I remember the two weeks surrounding this date so clearly. We had celebrated my husbands 30th birthday the weekend before. We found out that he would soon be receiving a job offer. This new job would: A.) Be sending him to a 14 week training program out of state B.) It would be starting around the time of Emmett’s due date C.) We would be getting relocated to another city. Whew, okay so the one person I want to be by my side during the birth of our son might not be there? Our son might need open heart surgery right after birth? And he might be delivering early if his cord starts showing signs of turbulence? This overwhelming peace that had been provided to us was still present but it was HARD to fight off how much anxiety Satan threw at us. Once we obtained the final job offer for San Francisco; we knew this was all in our favor.

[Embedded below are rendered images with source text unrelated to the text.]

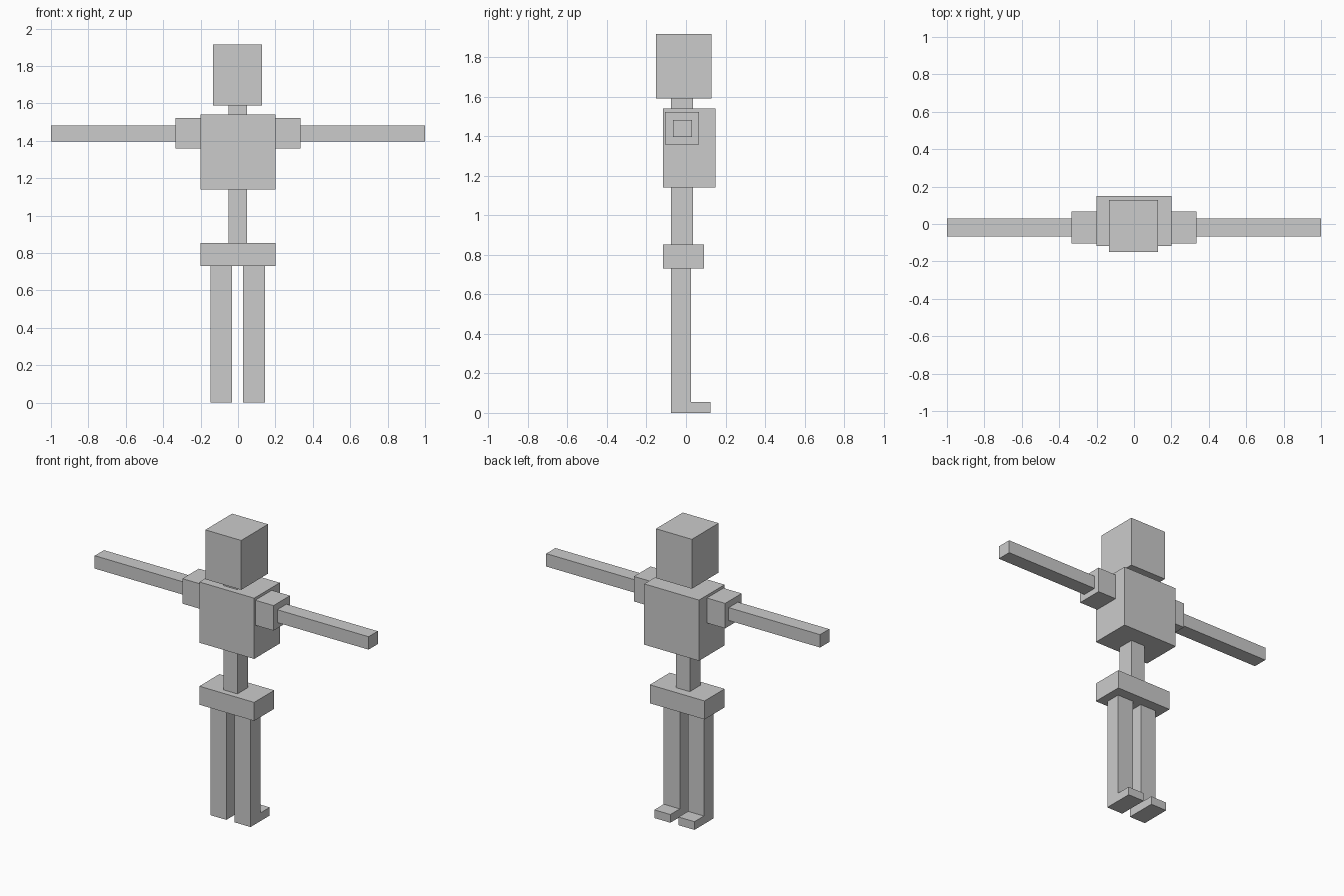
import bpy, bmesh

if "Cube" in bpy.data.objects:
    bpy.data.objects.remove(bpy.data.objects["Cube"])

grey = bpy.data.materials.new("plain grey")
grey.diffuse_color = (0.6, 0.6, 0.6, 1)
grey.use_nodes = True
grey.node_tree.nodes["Principled BSDF"].inputs["Base Color"].default_value = grey.diffuse_color


def prism(name, profile, x0, x1):
    """Extrude a (y, z) profile from x0 to x1."""
    bm = bmesh.new()
    face = bm.faces.new([bm.verts.new((x0, y, z)) for y, z in profile])
    ext = bmesh.ops.extrude_face_region(bm, geom=[face])
    verts = [g for g in ext["geom"] if isinstance(g, bmesh.types.BMVert)]
    bmesh.ops.translate(bm, vec=(x1 - x0, 0, 0), verts=verts)
    bmesh.ops.recalc_face_normals(bm, faces=bm.faces)
    mesh = bpy.data.meshes.new(name)
    bm.to_mesh(mesh)
    bm.free()
    mesh.materials.append(grey)
    obj = bpy.data.objects.new(name, mesh)
    bpy.context.collection.objects.link(obj)
    return obj


def box(name, x0, x1, y0, y1, z0, z1):
    return prism(name, [(y0, z0), (y1, z0), (y1, z1), (y0, z1)], x0, x1)


# Head, neck and trunk
box("head", -0.133, 0.129, -0.151, 0.129, 1.59, 1.916)
box("neck", -0.052, 0.049, -0.076, 0.035, 1.541, 1.59)
box("torso", -0.2, 0.2, -0.117, 0.15, 1.14, 1.541)
box("waist", -0.052, 0.049, -0.076, 0.035, 0.853, 1.14)
box("pelvis", -0.2, 0.2, -0.117, 0.092, 0.731, 0.853)

# Shoulders and outstretched arms
for side, s in (("left", 1), ("right", -1)):
    a, b = sorted((0.2 * s, 0.333 * s))
    box(side + "_shoulder", a, b, -0.105, 0.067, 1.358, 1.523)
    a, b = sorted((0.333 * s, s))
    box(side + "_arm", a, b, -0.066, 0.03, 1.396, 1.481)

# Legs with feet, one L-shaped profile each
leg = [(-0.076, 0), (0.123, 0), (0.123, 0.054), (0.025, 0.054),
       (0.025, 0.731), (-0.076, 0.731)]
prism("right_leg", leg, -0.148, -0.032)
prism("left_leg", leg, 0.028, 0.145)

There wasn’t doubt in our minds that this was the wrong move for our family even though our life seemed full of chaos. This opportunity was a huge blessing we couldn’t pass up even though it would leave us separated as a family for six months. We trusted that God would provide everything we needed to make this happen.
“And my God will meet all of your needs according to the riches of His glory in Christ Jesus.” Philippians 4:19
We were referred to Cardiology for a fetal echo. They obtained one picture of his heart out of many at just the “right angle” and said the measurements were normal. I had asked multiple times if there was anyway this could be the findings of an Atrial Septal Defect. The response was always no. Repeated ultrasounds after continued to show the right to left discrepancy. While the doctors continued to reassure me his heart was fine, because cardiology had obtained their one perfect photograph, I remained unconvinced. His cord continuously kept measuring bigger and the plan was to induce at 37 weeks if it got bigger than 10mm.
It was early May, at 35 weeks, when the ultrasound teach measured his cord at 9.9mm. I asked, what happens next week when I come in and it’s greater than 10mm? To which the response was, it wasn’t showing turbulence and they think he will be stable enough to continue to 39 weeks with monitoring. I felt frustrated that I kept getting indecisive answers. I had this intuition that our son would be coming earlier than expected. I was so afraid that the cord would be fine until it wasn’t leaving him oxygen deprived and opening a whole new world of issues.
Dallas accompanied me to the next appointment to which the cord measured 13mm. We had a different doctor at the conference table that day. One we had never met. He explained, this wasn’t the serious type of umbilical cord varix but we had our reason for induction at 37 weeks. The decision was placed in our hands. It was an overwhelming one. I expressed my fears of oxygen deprivation and he reassured my fears were valid in that they know babies do well at 37 weeks. Yes, 39 weeks is better but the benefits of waiting would be minuscule to the risks. My family is comprised of nurses. On top of that, Dallas’s younger brother has Down Syndrome. We knew the risks.. all of them. We prayed so many prayers over our son. That he wouldn’t have to go to the NICU, wouldn’t need any kind of surgery, wouldn’t have any issues with eating, and that Dallas would be there for the delivery. The prayer list was a mile long.
We set the date. Friday, May 17th, at 8pm is when we were to arrive at the hospital for the induction. Dallas would leave for training before and we were able to coordinate him flying in town over the weekend to be there for the expected Saturday delivery. The first of many prayers to be answered.
Stay tuned for the complete birth story and just how many prayers were answered surrounding delivery in my next blog.